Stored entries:
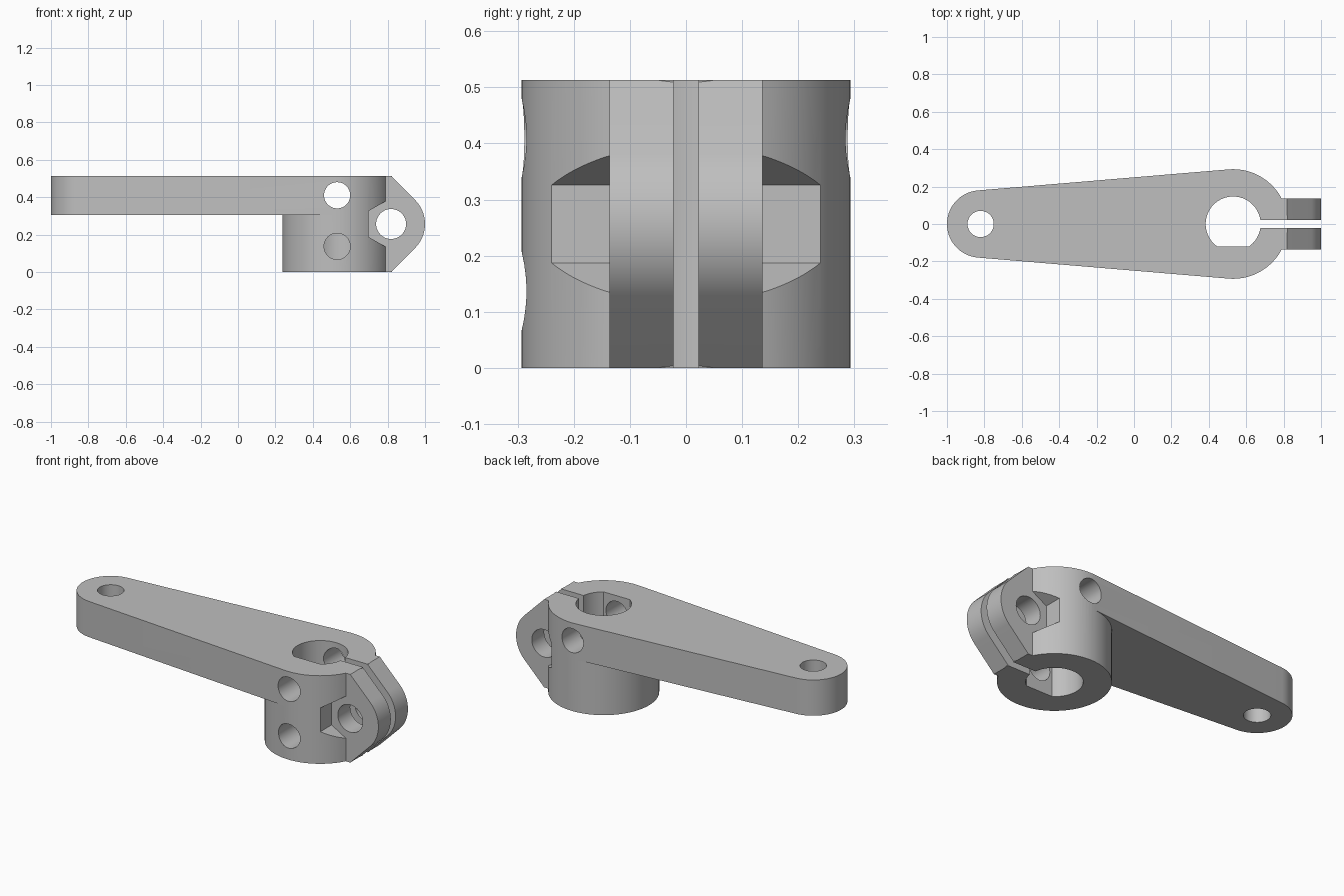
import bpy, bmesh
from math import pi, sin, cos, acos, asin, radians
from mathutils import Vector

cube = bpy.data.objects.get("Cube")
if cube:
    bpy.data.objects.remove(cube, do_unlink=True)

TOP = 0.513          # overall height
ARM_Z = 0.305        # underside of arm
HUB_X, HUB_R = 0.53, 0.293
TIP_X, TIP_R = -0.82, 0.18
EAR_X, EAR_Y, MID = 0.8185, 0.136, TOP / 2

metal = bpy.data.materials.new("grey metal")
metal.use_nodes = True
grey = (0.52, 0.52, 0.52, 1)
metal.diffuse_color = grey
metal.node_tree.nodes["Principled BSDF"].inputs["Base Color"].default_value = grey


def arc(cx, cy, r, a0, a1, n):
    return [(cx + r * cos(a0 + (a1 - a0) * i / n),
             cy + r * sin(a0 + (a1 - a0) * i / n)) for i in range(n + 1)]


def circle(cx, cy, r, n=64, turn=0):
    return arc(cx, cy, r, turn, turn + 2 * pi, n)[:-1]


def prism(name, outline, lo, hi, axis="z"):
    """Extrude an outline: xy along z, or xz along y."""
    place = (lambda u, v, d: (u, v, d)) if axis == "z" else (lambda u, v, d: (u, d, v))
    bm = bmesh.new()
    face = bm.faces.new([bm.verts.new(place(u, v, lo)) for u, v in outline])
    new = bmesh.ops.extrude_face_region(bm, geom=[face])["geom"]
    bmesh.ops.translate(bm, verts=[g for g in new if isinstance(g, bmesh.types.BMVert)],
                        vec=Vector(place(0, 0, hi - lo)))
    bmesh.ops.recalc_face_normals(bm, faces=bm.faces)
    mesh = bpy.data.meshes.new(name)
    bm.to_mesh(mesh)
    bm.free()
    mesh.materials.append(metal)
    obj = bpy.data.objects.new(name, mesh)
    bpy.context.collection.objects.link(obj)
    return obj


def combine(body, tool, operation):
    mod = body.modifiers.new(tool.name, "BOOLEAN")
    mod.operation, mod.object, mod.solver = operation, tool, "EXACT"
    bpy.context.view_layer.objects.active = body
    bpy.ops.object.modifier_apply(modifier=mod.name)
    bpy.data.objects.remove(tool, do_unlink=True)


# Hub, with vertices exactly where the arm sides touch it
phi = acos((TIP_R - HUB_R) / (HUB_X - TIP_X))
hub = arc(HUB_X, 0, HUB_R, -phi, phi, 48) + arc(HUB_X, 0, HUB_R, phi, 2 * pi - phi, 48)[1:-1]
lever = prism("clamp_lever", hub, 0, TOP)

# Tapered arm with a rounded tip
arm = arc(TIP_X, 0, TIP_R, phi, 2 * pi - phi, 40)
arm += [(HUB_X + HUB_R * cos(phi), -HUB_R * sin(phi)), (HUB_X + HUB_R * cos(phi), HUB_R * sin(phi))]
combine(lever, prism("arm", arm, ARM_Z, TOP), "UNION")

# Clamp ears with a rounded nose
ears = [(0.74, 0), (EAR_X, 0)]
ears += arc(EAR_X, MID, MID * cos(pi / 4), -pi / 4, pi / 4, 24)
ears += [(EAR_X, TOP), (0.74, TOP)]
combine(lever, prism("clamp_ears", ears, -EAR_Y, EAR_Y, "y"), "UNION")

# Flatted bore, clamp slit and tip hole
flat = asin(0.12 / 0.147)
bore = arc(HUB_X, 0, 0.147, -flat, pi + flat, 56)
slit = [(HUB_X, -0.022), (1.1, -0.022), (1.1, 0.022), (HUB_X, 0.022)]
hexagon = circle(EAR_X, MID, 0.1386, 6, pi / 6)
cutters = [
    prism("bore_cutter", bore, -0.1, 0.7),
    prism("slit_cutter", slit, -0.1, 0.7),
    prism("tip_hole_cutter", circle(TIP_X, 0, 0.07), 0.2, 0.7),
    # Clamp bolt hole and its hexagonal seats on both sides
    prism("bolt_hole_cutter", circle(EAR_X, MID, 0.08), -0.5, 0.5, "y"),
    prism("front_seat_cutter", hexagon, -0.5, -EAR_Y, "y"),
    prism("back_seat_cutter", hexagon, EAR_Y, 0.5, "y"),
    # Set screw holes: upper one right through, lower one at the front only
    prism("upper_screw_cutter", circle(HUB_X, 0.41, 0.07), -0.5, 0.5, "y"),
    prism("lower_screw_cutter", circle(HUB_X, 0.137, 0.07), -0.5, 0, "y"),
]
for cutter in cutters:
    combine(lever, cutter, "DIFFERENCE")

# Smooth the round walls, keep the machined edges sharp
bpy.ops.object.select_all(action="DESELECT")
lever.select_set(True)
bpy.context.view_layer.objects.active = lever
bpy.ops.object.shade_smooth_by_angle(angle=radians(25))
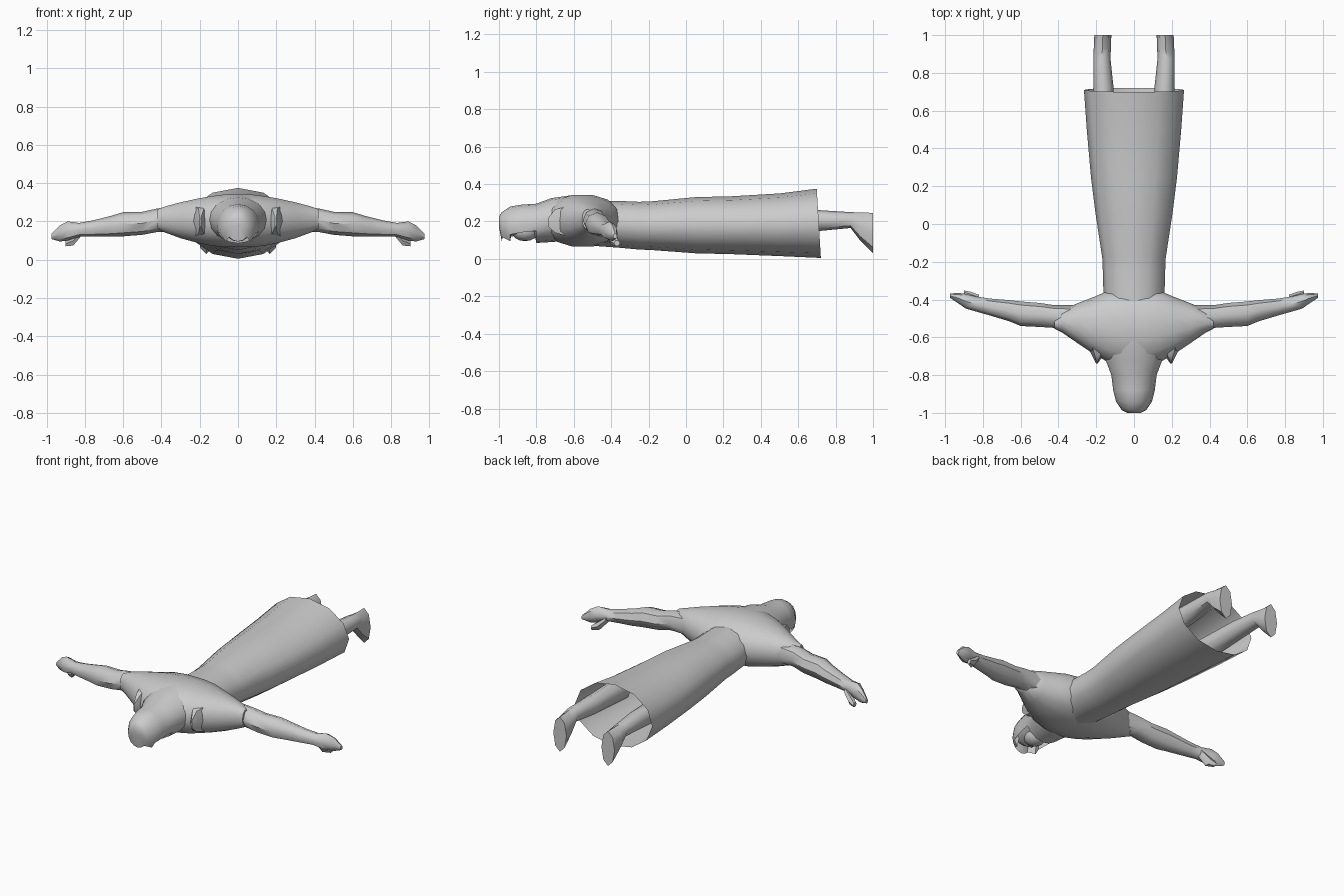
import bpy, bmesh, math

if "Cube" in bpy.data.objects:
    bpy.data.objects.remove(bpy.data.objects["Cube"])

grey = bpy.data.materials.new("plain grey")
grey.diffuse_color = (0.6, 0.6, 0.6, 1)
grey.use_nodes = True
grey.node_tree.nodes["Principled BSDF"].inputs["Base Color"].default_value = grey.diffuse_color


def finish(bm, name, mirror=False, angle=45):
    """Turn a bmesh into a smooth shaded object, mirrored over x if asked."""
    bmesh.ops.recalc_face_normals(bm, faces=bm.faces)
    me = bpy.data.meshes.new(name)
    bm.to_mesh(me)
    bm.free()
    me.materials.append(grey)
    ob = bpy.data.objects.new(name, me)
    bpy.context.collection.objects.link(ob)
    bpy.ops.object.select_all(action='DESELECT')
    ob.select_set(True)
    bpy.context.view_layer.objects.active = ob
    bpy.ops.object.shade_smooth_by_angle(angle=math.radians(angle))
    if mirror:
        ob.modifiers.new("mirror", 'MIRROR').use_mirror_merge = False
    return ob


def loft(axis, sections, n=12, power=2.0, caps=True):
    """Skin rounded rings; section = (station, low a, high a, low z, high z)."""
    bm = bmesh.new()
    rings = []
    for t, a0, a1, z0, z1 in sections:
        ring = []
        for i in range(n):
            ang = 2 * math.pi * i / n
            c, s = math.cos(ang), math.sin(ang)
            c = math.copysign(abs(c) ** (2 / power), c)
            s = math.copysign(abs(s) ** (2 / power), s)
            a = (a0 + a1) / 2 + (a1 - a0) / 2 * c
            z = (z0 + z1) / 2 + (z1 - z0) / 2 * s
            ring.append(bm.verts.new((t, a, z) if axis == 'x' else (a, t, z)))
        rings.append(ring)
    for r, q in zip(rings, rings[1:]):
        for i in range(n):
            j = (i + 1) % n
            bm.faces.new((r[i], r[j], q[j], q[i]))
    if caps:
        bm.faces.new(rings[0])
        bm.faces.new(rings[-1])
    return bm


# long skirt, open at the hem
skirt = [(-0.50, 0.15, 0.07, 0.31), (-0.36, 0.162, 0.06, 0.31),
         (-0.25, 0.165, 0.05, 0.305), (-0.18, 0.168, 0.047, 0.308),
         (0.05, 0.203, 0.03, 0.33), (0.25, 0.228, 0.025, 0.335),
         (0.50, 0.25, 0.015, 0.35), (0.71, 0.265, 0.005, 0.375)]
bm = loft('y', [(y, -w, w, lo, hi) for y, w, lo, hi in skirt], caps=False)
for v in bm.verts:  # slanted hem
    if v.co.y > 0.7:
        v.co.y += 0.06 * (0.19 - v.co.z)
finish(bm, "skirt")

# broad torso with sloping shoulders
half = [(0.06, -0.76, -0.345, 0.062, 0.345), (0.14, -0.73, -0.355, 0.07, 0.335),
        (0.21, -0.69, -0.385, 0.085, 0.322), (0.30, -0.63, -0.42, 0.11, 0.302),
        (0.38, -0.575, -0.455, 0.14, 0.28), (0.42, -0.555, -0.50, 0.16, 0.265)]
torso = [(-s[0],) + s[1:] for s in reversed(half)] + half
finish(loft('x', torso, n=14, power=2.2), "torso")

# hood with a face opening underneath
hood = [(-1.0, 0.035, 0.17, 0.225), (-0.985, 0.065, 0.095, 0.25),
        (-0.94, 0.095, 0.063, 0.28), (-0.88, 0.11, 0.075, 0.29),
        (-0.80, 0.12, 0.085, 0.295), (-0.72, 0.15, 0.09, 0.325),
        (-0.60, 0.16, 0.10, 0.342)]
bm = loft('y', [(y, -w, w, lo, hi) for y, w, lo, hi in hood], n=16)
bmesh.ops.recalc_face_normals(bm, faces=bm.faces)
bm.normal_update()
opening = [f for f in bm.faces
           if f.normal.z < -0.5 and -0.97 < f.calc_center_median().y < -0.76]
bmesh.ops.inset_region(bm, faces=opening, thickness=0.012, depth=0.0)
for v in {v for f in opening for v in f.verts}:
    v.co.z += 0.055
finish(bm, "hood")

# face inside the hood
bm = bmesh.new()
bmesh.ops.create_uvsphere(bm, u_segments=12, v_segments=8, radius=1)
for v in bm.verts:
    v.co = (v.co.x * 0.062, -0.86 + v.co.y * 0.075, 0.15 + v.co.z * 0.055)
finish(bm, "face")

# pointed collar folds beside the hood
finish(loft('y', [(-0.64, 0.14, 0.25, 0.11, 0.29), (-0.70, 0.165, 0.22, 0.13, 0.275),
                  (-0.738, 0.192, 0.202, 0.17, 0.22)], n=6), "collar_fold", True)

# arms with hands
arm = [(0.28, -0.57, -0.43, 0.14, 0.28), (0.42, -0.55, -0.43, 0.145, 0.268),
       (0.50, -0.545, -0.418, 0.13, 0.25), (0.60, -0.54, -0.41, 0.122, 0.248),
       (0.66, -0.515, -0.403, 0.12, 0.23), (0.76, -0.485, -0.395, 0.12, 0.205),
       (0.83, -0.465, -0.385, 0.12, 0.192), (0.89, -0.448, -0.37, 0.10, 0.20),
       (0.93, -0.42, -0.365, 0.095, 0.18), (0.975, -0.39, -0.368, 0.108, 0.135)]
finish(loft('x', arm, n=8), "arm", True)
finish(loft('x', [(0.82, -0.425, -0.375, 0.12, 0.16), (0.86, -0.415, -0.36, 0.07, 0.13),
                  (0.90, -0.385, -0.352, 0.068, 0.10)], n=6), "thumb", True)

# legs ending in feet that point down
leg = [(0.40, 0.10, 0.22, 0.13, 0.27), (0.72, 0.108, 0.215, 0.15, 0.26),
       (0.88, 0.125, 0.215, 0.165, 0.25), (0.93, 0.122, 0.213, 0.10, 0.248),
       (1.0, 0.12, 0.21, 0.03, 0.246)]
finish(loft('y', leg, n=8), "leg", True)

• **TASK REQUIREMENTS**: Of the entries above, repeat exactly the lines from the line with "mesh.materials.append(metal)" through the line with "ears += [(EAR_X, TOP), (0.74, TOP)]", both of them included.

• **ANSWER FOR THE TASK**:
    mesh.materials.append(metal)
    obj = bpy.data.objects.new(name, mesh)
    bpy.context.collection.objects.link(obj)
    return obj


def combine(body, tool, operation):
    mod = body.modifiers.new(tool.name, "BOOLEAN")
    mod.operation, mod.object, mod.solver = operation, tool, "EXACT"
    bpy.context.view_layer.objects.active = body
    bpy.ops.object.modifier_apply(modifier=mod.name)
    bpy.data.objects.remove(tool, do_unlink=True)


# Hub, with vertices exactly where the arm sides touch it
phi = acos((TIP_R - HUB_R) / (HUB_X - TIP_X))
hub = arc(HUB_X, 0, HUB_R, -phi, phi, 48) + arc(HUB_X, 0, HUB_R, phi, 2 * pi - phi, 48)[1:-1]
lever = prism("clamp_lever", hub, 0, TOP)

# Tapered arm with a rounded tip
arm = arc(TIP_X, 0, TIP_R, phi, 2 * pi - phi, 40)
arm += [(HUB_X + HUB_R * cos(phi), -HUB_R * sin(phi)), (HUB_X + HUB_R * cos(phi), HUB_R * sin(phi))]
combine(lever, prism("arm", arm, ARM_Z, TOP), "UNION")

# Clamp ears with a rounded nose
ears = [(0.74, 0), (EAR_X, 0)]
ears += arc(EAR_X, MID, MID * cos(pi / 4), -pi / 4, pi / 4, 24)
ears += [(EAR_X, TOP), (0.74, TOP)]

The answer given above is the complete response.